Many specifications recognize that perfect materials do not exist. Major construction codes may do the same thing. They make allowance for the presence of defects or corrosion loss by establishing limits on defect type, size, location, and distribution. Imperfections such as surface laps, tears and casting and forging defects are recognized in ASME and AFS materials specifications as acceptable within certain limits. However, in the real world it has been found that specifications or standards have commonly not been put in place prior to putting a product in service. Having such specifications would provide a valuable reference guide should a product fail in service, helping the analyst determine whether the failure was reasonably to be expected.

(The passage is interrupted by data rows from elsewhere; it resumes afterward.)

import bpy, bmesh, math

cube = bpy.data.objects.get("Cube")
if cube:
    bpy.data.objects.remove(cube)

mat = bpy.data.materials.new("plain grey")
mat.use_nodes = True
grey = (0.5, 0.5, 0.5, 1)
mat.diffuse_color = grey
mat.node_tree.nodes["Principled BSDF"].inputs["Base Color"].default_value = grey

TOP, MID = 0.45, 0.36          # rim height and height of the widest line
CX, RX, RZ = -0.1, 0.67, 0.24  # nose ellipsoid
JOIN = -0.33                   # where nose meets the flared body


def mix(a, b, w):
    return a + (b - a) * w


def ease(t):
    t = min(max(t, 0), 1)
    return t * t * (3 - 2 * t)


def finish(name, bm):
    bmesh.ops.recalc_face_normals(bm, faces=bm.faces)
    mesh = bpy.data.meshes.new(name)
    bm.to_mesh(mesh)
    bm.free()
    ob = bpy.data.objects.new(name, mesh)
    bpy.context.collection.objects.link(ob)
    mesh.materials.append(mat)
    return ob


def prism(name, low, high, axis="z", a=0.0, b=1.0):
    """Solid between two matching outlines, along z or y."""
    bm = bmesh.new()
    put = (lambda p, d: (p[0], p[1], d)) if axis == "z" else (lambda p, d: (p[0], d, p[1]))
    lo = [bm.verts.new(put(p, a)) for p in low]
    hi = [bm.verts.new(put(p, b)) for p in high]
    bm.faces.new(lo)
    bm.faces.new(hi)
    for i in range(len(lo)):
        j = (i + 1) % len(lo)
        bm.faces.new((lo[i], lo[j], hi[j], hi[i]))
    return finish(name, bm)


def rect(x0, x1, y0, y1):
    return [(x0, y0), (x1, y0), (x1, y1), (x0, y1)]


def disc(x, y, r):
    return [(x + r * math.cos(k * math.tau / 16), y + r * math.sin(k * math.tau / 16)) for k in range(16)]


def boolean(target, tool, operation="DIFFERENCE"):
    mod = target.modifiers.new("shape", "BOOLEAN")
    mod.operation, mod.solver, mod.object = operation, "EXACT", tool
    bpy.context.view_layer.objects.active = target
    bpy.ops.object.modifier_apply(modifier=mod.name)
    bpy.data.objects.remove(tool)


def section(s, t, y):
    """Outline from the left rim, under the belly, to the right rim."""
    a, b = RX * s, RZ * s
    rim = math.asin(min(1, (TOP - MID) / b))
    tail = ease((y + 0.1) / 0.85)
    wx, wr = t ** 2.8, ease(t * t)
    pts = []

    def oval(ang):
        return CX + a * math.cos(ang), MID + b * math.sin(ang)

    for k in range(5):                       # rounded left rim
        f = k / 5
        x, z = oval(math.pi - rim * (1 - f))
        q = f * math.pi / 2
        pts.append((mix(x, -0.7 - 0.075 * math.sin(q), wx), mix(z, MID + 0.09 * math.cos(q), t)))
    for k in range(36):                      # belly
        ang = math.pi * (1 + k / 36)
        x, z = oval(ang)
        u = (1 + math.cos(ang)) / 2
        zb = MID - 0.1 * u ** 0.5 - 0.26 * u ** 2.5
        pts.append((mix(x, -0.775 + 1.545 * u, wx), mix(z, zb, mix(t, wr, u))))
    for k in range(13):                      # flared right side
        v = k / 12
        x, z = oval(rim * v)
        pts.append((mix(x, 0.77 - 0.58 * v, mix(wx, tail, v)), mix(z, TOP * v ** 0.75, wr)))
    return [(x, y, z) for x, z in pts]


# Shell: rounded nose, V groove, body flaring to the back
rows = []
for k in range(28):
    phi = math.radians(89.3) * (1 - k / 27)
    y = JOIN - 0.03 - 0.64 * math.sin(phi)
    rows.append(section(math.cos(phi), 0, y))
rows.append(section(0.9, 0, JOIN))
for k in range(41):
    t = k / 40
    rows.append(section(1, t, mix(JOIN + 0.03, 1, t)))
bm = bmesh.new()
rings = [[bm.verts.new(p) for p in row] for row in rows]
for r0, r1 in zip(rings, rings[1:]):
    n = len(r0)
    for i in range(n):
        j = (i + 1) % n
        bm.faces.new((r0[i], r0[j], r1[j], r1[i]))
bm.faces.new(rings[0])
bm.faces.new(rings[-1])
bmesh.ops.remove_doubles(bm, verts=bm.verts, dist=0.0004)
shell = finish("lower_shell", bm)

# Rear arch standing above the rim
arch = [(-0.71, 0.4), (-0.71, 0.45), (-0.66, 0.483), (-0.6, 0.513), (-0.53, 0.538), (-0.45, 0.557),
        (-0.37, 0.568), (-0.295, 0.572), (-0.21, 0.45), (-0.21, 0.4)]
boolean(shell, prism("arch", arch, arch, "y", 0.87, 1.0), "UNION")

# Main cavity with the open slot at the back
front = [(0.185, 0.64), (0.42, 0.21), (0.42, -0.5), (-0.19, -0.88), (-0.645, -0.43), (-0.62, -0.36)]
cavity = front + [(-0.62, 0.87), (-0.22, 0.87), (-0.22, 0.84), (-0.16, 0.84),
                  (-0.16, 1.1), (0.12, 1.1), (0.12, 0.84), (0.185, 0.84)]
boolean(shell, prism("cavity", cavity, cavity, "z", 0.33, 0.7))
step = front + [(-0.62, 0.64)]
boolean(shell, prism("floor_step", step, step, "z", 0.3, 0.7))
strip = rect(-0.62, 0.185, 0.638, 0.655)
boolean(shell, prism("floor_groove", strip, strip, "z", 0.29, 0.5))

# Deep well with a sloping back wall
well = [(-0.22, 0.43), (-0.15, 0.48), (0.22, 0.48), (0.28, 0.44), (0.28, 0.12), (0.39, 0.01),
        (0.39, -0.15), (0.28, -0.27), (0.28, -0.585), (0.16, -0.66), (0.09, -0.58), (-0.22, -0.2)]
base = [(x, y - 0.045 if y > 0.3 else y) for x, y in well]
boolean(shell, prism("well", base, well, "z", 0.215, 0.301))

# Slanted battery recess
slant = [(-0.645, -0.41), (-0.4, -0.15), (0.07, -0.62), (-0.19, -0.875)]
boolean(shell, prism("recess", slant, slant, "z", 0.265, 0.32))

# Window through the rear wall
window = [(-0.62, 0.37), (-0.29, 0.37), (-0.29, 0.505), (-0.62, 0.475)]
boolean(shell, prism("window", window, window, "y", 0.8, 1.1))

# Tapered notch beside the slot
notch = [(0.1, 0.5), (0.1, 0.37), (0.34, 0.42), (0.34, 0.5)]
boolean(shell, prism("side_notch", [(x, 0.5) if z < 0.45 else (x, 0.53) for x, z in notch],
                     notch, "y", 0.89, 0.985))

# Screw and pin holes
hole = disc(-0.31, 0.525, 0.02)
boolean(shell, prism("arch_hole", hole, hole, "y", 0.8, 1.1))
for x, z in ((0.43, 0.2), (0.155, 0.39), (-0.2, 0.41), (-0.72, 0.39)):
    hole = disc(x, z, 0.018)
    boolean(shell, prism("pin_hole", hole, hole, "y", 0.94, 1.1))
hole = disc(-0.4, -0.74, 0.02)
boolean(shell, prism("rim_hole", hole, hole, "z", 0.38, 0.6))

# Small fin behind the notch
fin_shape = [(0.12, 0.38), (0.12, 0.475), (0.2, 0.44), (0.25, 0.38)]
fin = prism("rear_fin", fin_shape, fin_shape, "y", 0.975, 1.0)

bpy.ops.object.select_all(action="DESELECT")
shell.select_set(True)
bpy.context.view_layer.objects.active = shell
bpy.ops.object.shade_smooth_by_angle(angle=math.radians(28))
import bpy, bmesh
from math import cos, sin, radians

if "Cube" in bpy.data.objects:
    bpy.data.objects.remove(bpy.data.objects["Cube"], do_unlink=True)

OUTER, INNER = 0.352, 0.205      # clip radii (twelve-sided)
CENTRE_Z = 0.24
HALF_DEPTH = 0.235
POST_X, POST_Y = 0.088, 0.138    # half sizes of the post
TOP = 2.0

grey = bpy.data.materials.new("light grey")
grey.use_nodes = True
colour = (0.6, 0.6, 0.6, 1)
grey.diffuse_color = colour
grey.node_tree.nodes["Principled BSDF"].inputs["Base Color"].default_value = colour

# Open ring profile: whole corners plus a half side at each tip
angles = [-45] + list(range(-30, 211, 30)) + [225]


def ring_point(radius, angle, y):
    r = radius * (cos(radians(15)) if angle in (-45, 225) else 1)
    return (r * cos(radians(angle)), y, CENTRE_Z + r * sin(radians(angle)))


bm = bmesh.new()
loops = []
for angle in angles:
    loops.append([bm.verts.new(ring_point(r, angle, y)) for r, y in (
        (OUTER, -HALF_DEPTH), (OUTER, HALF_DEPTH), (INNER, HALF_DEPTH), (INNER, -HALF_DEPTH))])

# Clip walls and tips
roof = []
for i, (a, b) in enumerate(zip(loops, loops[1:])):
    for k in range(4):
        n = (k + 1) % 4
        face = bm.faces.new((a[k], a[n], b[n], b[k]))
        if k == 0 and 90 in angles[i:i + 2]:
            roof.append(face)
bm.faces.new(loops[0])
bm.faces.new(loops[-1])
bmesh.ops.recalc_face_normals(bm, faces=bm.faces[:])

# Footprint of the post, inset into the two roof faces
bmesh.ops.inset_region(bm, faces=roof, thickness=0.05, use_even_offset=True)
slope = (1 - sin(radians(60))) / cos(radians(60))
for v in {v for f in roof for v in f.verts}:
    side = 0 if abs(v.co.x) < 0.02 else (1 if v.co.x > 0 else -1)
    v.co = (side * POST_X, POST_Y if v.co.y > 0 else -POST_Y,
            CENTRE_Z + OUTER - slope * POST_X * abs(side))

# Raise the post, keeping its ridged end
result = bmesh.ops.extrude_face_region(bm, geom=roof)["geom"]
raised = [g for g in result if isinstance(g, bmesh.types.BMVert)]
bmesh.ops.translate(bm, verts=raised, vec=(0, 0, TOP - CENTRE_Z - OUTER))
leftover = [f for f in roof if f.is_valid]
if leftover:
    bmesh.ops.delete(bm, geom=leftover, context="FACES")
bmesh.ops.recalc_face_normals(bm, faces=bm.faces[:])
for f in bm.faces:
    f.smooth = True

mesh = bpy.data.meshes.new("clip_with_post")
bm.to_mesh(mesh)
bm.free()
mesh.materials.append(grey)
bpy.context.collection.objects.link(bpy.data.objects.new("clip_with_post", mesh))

For example, recently a widely used type of aluminum scaffolding collapsed in service. The owner wanted to know if he had a cause of action against the manufacturer. The product had been in service for over five years, three of which had been under a prior owner. A full failure analysis found no defect in the product and found it fully within the specifications. Apparently the product simply wore out and finally failed. It may have suffered overload under the prior ownership, but that was unknowable. The manufacturer was protected by the load-limit specifications and by the finding of no manufacturing or material defects.

In another example, a small area of discoloration in the paint of an expensive new car may be considered unacceptable because of the desired high quality of appearance. By contrast, pinholes of various sizes through epoxy coatings on gas lines may not be considered unacceptable, because corrosion of the pipeline in service will be prevented by cathodic protection. Corrosion resistance is the issue of greatest importance for the pipeline, not appearance, thus the criteria for failure are quite different, even though coating quality is an important issue in both cases.

The service life expectancy must always be tailored to the product application. For example, most coating specifications are designed for products to be used for above- ground corrosion protection. Few of these specifications are particularly relevant to underground coating applications where cathodic protection may be in place.